Social Security is one of the biggest things on people’s minds when they approach retirement. Every 5 years we get a statement from the government with a nice large bold number on it that reaches out to us like a pat on the shoulder and says “Hey, you’re going to have some income in retirement” and that makes people feel pretty good.
The awkward thing about that is, depending on your retirement plans, that number is probably wrong…
The truth is that calculating a worker’s benefit for social security is considerably more complicated than most people realize. The process involves indexing your wages for inflation and then using your highest earning 35 years to calculate your worker’s benefit.

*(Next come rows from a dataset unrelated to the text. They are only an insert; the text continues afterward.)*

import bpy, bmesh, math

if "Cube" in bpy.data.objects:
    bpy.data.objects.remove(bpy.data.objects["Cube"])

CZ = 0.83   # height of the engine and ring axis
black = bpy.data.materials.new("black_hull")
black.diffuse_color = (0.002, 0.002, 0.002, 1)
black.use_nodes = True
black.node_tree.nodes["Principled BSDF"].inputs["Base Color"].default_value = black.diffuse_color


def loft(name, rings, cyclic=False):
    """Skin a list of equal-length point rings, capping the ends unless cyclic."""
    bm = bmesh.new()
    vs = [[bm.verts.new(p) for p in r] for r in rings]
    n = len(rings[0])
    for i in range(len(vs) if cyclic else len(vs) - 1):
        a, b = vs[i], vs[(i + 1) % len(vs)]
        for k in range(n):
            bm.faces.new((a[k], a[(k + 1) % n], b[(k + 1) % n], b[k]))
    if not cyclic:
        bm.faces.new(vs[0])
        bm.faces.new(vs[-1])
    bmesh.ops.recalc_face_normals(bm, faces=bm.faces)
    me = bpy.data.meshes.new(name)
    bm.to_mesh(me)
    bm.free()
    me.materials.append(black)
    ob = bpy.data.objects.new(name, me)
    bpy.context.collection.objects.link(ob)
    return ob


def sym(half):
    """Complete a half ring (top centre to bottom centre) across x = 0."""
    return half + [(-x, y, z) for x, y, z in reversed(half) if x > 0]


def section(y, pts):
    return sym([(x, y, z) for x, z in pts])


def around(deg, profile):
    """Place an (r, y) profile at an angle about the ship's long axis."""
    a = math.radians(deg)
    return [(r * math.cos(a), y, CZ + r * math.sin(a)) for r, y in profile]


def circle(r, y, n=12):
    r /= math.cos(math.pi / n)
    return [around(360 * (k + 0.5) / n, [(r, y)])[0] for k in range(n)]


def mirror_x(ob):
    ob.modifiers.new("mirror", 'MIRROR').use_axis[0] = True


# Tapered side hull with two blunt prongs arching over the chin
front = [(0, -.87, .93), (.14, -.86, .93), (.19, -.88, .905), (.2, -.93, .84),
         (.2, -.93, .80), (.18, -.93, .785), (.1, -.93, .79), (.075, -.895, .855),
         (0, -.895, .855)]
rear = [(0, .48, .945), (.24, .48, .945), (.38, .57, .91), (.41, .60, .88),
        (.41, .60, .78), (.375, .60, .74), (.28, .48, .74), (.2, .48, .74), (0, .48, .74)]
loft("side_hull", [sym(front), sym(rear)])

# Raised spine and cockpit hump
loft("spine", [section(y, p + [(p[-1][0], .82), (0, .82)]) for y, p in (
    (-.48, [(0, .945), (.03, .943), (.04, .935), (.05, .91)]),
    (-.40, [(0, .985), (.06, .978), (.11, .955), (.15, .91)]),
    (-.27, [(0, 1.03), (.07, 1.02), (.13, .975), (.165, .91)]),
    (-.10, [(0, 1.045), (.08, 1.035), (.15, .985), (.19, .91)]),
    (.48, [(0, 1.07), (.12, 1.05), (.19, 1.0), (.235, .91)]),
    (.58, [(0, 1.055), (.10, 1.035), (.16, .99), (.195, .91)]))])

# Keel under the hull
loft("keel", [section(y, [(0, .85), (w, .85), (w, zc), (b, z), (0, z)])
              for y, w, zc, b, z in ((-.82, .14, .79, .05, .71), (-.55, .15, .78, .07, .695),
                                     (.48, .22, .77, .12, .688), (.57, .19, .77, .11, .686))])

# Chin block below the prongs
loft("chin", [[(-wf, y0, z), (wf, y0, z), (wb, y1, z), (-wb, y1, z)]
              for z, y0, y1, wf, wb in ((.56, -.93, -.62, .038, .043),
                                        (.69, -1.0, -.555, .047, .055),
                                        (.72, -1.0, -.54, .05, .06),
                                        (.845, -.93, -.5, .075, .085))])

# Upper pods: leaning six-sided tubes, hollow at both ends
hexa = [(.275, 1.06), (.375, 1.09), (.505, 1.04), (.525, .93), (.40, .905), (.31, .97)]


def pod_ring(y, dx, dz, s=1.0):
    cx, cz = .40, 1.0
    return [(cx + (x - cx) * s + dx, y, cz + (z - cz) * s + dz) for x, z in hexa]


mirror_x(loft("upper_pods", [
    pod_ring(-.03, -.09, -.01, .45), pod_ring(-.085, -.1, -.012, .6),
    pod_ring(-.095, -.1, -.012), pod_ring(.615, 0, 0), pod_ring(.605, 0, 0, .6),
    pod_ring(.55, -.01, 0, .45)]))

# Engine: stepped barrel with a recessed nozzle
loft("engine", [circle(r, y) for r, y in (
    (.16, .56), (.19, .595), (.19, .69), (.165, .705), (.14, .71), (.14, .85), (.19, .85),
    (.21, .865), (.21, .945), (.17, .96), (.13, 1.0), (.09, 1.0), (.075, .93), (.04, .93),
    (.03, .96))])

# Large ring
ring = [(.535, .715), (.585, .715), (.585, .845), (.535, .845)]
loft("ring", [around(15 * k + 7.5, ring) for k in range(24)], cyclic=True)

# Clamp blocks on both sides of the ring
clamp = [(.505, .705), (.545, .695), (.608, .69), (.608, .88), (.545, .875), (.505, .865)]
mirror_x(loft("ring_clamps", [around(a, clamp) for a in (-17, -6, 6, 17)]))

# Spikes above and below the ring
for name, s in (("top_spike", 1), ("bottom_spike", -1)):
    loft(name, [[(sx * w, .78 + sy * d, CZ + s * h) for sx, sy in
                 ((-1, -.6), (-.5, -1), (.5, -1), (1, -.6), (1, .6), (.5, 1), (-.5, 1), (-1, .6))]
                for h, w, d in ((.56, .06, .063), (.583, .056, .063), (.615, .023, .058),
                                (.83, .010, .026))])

Where the process throws people is that there are two key assumptions Social Security must make to do this. One is the indexing factor and calculation formula which don’t get locked in until you’re 60 and 62 years old respectively. The other is what your future wages will be. Social Security defaults to assume you will make the same amount of money as you did the previous year until you claim benefits.
If either of those variables change you can end up with a different benefit than what they show on the sheet.
Some common situations that can throw those numbers off are:
- You wait a few years after retirement to claim your benefit
- Your salary changes significantly in the years before you claim benefits
- You retire during your 35 indexed highest earning years.
As you can see, it doesn’t take anything out of the ordinary to affect your benefit. It is worth having a professional take a look at your latest statement to make sure you get what you expect when you finally decide to cash in.